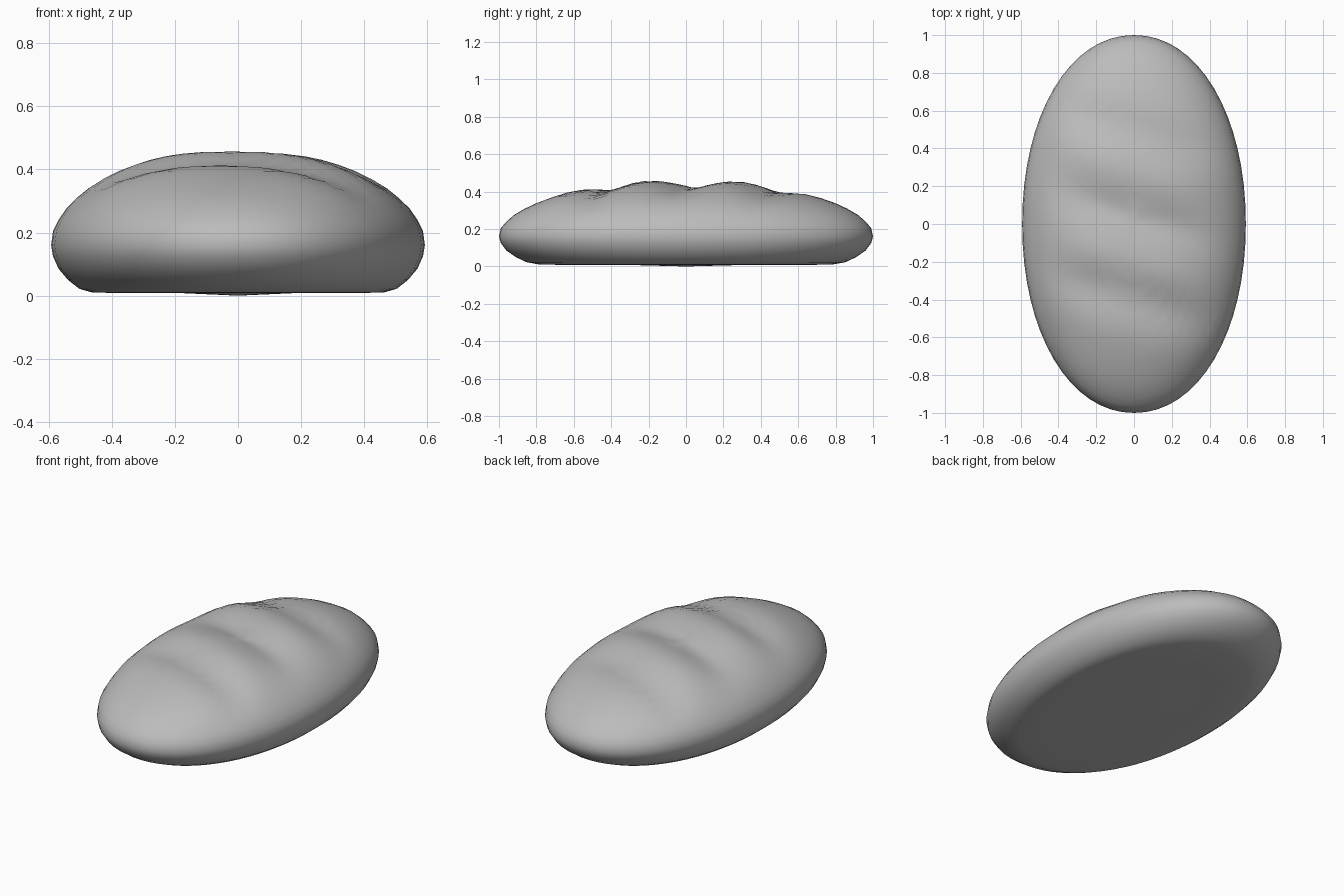
import bpy, bmesh, math
from mathutils import Vector

cube = bpy.data.objects.get("Cube")
if cube:
    bpy.data.objects.remove(cube, do_unlink=True)

HALF_W, HALF_L, SEGS = 0.592, 1.0, 64

# Half section from the underside rim to near the crown: (outline scale, height)
SECTION = [(0.3, 0.008), (0.6, 0.008), (0.78, 0.01), (0.85, 0.022), (0.91, 0.05),
           (0.96, 0.085), (0.99, 0.125), (1.0, 0.16), (0.99, 0.205), (0.96, 0.24),
           (0.92, 0.275), (0.86, 0.31), (0.8, 0.338), (0.72, 0.366), (0.64, 0.387),
           (0.56, 0.403), (0.48, 0.416), (0.4, 0.426), (0.32, 0.433), (0.24, 0.438),
           (0.16, 0.441), (0.08, 0.443)]


def bell(v, centre, width):
    return math.exp(-((v - centre) / width) ** 2)


def crust_relief(x, y):
    """Slanted baking scores with swollen ridges between them."""
    v = y + 0.3 * x
    relief = 0.018 * (bell(v, -0.2, 0.1) + bell(v, 0.28, 0.1)) + 0.008 * bell(v, -0.6, 0.1)
    relief -= 0.022 * (bell(v, -0.4, 0.08) + bell(v, 0.5, 0.08)) + 0.026 * bell(v, 0.05, 0.09)
    return relief * math.exp(-(abs(x) / 0.4) ** 4)


def outline(angle, scale):
    c, s = math.cos(angle), math.sin(angle)
    power = 0.96
    return (scale * HALF_W * math.copysign(abs(c) ** power, c),
            scale * HALF_L * math.copysign(abs(s) ** power, s))


# Loaf: concentric rings from the flat underside over the crust
bm = bmesh.new()
rings = []
for scale, z in SECTION:
    ring = []
    for i in range(SEGS):
        x, y = outline(math.tau * i / SEGS, scale)
        top = crust_relief(x, y) if z > 0.3 else 0
        ring.append(bm.verts.new((x, y, z + top)))
    rings.append(ring)
for low, high in zip(rings, rings[1:]):
    for i in range(SEGS):
        j = (i + 1) % SEGS
        bm.faces.new((low[i], low[j], high[j], high[i]))

# Close the underside and the crown
base = bm.verts.new((0, 0, 0))
crown = bm.verts.new((0, 0, 0.443 + crust_relief(0, 0)))
for i in range(SEGS):
    j = (i + 1) % SEGS
    bm.faces.new((base, rings[0][j], rings[0][i]))
    bm.faces.new((crown, rings[-1][i], rings[-1][j]))
bmesh.ops.recalc_face_normals(bm, faces=bm.faces)
mesh = bpy.data.meshes.new("loaf")
bm.to_mesh(mesh)
bm.free()
loaf = bpy.data.objects.new("loaf", mesh)
bpy.context.collection.objects.link(loaf)

# Plain grey crust
grey = bpy.data.materials.new("grey crust")
grey.use_nodes = True
colour = (0.5, 0.5, 0.5, 1)
grey.diffuse_color = colour
grey.node_tree.nodes["Principled BSDF"].inputs["Base Color"].default_value = colour
mesh.materials.append(grey)

bpy.ops.object.select_all(action="DESELECT")
loaf.select_set(True)
bpy.context.view_layer.objects.active = loaf
bpy.ops.object.shade_smooth_by_angle(angle=math.radians(50))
___
**Problem statement**
Note each line of the entries that has "faces" in it, and copy those lines.

**Written answer**
        bm.faces.new((low[i], low[j], high[j], high[i]))
    bm.faces.new((base, rings[0][j], rings[0][i]))
    bm.faces.new((crown, rings[-1][i], rings[-1][j]))
bmesh.ops.recalc_face_normals(bm, faces=bm.faces)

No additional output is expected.